//

Investing successfully in value-oriented equities from the Eurozone - 5 questions to Thomas Meier

Learn more about the MainFirst Euro Value Stars.

Transcription of the video

Welcome, ladies and gentlemen,

Great to see you again for the MainFirst Investors’ Update. Today we talk to fund manager Thomas Meier, and our topic is the MainFirst - Classic Stock Fund, as it’s been called for 15 years.

1.      Mr Meier, in September 2018 the fund was renamed MainFirst Euro Value Stars. What were the reasons to do this?

We thought it was important that, after 15 years, we should put a greater emphasis on theclarity of the product, as the term classic is a rather vague way to define the investment range. Therefore, we decided to call it Euro Value Stars. Firstly, the word Euro emphasises that the fund invests in the Eurozone, and, secondly, the term Value Stars shows that we invest in value-based equities.

2.      Value-based equities – what does a value-based investment mean to you?       
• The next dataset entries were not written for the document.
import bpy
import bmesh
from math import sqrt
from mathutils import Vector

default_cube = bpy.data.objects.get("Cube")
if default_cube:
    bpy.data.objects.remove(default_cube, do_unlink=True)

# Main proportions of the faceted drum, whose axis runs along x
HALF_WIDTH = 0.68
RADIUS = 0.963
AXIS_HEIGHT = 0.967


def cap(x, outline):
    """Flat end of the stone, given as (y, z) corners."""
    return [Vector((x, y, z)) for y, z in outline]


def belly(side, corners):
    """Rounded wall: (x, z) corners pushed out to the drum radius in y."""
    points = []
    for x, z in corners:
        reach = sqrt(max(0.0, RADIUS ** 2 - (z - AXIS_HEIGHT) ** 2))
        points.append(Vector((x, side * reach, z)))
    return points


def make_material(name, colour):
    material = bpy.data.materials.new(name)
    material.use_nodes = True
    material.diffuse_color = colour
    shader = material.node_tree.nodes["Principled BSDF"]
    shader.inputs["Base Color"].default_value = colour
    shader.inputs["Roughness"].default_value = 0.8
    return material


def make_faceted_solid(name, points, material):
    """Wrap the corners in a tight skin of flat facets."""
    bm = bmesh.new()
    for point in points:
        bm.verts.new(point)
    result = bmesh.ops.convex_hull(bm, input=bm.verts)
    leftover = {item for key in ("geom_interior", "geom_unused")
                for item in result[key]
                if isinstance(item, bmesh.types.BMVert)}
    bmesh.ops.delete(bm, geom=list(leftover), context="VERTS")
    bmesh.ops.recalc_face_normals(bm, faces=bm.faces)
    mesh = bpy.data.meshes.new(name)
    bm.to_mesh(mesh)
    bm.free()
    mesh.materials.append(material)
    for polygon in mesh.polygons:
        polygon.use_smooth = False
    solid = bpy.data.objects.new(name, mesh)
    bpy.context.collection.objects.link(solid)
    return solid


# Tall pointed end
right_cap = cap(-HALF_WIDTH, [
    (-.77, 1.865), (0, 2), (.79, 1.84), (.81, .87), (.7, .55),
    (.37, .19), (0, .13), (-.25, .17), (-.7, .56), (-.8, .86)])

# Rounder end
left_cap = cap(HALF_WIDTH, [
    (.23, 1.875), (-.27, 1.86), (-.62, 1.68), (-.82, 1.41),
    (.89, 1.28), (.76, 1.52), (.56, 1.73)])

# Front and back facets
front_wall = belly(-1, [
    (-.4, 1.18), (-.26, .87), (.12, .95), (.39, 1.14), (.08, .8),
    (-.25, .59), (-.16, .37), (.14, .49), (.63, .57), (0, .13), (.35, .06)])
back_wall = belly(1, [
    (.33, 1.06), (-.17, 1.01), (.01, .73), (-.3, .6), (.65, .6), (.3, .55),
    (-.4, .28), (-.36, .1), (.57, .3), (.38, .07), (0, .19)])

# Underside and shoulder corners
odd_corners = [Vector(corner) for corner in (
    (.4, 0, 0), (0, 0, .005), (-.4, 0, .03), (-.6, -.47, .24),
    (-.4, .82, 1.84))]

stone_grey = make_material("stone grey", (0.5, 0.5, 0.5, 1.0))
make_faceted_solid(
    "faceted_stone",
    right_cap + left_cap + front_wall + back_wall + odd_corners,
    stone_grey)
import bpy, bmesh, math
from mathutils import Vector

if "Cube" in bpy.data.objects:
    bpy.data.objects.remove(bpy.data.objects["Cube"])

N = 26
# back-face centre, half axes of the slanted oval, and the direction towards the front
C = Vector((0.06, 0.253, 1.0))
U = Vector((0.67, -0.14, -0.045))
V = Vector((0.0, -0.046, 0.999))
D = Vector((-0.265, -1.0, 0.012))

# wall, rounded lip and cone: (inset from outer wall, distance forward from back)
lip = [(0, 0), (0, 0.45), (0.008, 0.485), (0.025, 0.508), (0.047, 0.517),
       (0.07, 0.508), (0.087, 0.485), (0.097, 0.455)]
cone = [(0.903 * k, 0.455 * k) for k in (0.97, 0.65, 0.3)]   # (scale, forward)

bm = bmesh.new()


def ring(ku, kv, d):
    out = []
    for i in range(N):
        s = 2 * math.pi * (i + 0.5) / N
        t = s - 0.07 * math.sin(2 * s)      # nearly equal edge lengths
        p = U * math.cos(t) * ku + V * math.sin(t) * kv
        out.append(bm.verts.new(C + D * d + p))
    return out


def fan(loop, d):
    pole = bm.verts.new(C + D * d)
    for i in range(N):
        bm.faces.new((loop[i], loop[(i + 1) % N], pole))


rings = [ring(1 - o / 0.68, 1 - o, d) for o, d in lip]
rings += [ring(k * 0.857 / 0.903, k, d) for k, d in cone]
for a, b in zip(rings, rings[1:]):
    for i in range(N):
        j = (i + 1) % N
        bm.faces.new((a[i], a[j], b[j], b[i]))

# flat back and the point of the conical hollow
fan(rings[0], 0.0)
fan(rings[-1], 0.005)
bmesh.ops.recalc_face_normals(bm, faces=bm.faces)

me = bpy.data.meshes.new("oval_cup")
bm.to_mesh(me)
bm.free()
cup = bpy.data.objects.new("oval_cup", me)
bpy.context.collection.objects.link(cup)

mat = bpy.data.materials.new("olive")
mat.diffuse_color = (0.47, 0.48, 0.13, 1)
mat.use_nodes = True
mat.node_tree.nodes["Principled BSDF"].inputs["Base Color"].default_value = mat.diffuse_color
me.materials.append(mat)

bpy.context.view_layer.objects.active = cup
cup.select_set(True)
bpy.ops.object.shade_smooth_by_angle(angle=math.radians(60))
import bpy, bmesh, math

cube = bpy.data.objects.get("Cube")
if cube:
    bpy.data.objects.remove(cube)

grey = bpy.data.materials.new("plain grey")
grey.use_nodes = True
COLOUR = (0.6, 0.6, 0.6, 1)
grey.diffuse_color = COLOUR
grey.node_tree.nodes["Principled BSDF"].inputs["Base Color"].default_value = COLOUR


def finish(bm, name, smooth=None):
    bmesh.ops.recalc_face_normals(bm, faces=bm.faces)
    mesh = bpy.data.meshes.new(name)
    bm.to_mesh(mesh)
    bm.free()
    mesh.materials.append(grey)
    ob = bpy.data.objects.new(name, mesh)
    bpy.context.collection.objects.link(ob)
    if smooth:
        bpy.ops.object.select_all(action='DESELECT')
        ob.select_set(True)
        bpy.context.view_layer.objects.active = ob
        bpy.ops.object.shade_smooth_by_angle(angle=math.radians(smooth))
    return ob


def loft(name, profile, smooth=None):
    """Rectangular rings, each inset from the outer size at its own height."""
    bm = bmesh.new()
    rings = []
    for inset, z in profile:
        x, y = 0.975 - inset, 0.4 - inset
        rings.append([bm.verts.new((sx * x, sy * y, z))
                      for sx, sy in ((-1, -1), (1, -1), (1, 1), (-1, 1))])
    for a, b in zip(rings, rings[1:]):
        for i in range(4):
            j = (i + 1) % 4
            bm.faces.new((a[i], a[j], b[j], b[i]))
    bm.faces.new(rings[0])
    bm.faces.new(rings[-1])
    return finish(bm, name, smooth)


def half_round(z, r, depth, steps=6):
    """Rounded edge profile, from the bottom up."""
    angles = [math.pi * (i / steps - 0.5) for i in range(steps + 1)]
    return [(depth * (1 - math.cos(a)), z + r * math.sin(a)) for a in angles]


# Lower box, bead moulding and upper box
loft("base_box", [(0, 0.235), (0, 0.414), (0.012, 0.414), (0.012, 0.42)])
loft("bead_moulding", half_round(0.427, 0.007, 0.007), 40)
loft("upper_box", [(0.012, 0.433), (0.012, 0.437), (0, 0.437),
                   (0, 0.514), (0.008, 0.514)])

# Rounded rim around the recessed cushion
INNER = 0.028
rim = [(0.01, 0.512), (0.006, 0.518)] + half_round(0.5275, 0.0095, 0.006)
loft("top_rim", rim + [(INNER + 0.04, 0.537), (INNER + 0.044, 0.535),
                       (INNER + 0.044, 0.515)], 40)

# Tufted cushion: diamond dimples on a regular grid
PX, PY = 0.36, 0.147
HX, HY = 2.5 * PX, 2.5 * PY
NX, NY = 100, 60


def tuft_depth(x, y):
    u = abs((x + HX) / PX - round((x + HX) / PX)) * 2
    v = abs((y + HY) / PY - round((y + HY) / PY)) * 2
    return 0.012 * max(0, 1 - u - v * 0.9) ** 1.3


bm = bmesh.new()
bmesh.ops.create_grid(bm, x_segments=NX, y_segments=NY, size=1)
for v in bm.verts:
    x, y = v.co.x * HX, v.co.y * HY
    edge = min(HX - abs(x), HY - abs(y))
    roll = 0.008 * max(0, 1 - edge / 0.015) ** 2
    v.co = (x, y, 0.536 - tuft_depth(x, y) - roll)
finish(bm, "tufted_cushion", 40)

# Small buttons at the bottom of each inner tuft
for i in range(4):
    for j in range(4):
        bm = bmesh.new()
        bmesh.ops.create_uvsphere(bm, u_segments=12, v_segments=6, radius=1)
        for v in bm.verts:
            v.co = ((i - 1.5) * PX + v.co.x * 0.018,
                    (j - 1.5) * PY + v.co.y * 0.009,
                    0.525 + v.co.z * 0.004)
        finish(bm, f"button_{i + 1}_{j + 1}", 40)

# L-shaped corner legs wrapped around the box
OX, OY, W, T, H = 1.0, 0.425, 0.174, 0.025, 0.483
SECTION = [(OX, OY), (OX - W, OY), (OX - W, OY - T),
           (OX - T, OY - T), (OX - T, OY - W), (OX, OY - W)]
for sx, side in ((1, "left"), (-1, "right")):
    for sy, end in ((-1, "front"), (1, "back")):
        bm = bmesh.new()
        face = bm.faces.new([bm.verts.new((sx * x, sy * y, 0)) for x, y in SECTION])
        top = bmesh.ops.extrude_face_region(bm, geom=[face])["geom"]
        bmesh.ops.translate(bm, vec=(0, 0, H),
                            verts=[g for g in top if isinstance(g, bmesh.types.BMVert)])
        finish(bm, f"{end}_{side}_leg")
We see it as classic value investments, and we distinguish ourselves from many competitors by saying that this is not a mechanical procedure. Rather than focusing on a small number of individual KPIs, we believe that it is better to combine four strategies.

Firstly, we have Classic Value Investments, which means that we invest in companies we believe to be underrated in terms of long-term profitability.

Next, we have Contrarian, i.e. anti-cyclical investments in companies whose restructuring successes have not yet been rated in the market. These could be Italian banks or indeed Deep Value companies that are traded at a substantial discount in relation to their net asset value, or when compared with competitors.

Finally, we have Event-Driven investments, for instance, placements, capital increases, management changes or similar events, which may prompt us to invest.

3. You have just explained four investment approaches that are all combined in this fund. Exactly what kind of values are behind them?

The best way to illustrate this is through individual values, which are also weighted in the portfolio.

Take, for instance, our biggest position, Sixt. This is an example of a Classic Value Investment, because, as we see it, its long-term profitability and potential for growth is not reflected in its current market price.

On the other hand, when it comes to Contrarian, anti-cyclical investments, we can see definite opportunities with Italian banks. In particular, there is UniCredit, which has been successfully restructured and, as we believe, this is not being honoured by the capital markets.

When it comes to Deep Value, we have invested in Porsche Holding, a majority shareholder of VW. We think that VW has been rated at less than its value. The same is true of Porsche to an even greater extent, by a significant 30%, so that we believe it offers some attractive potential.

As for Event-Driven business, we can point to Strabag, a medium sized European and Austrian construction company with a relatively low free float. Hence, we believe that the shareholder package will be dissolved over the next few years and will be replaced by a number of packages. As we see it, this should make the company considerably more attractive again for many other investors.

4.    2018 has not exactly been very easy for many value investors. Why do you think this is the case?

2018 can sometimes be described as an annus horribilis for value-focused investors. Particularly since early summer, we have seen some clear decoupling with regard to growth-based values, as investors have been focusing very much on growth-based securities and value stocks. This is because many investors have by now come to believe that we have reached the end of both the economic cycle and the capital market cycle, and that these companies will be facing difficult times over the next few years. 

5. Let’s have a look ahead, into 2019. What does Thomas Meier as a value investor believe it will bring?

We believe that the current fluctuations should encourage people to sow seed now, with a view to reaping a good harvest later. We actually believe that the discrepancy between value-based and growth-based stocks have reached a multi-year high, and so we think that this gap is likely to narrow again.

Mr Meier, thank you very much for this brief update, and all the best.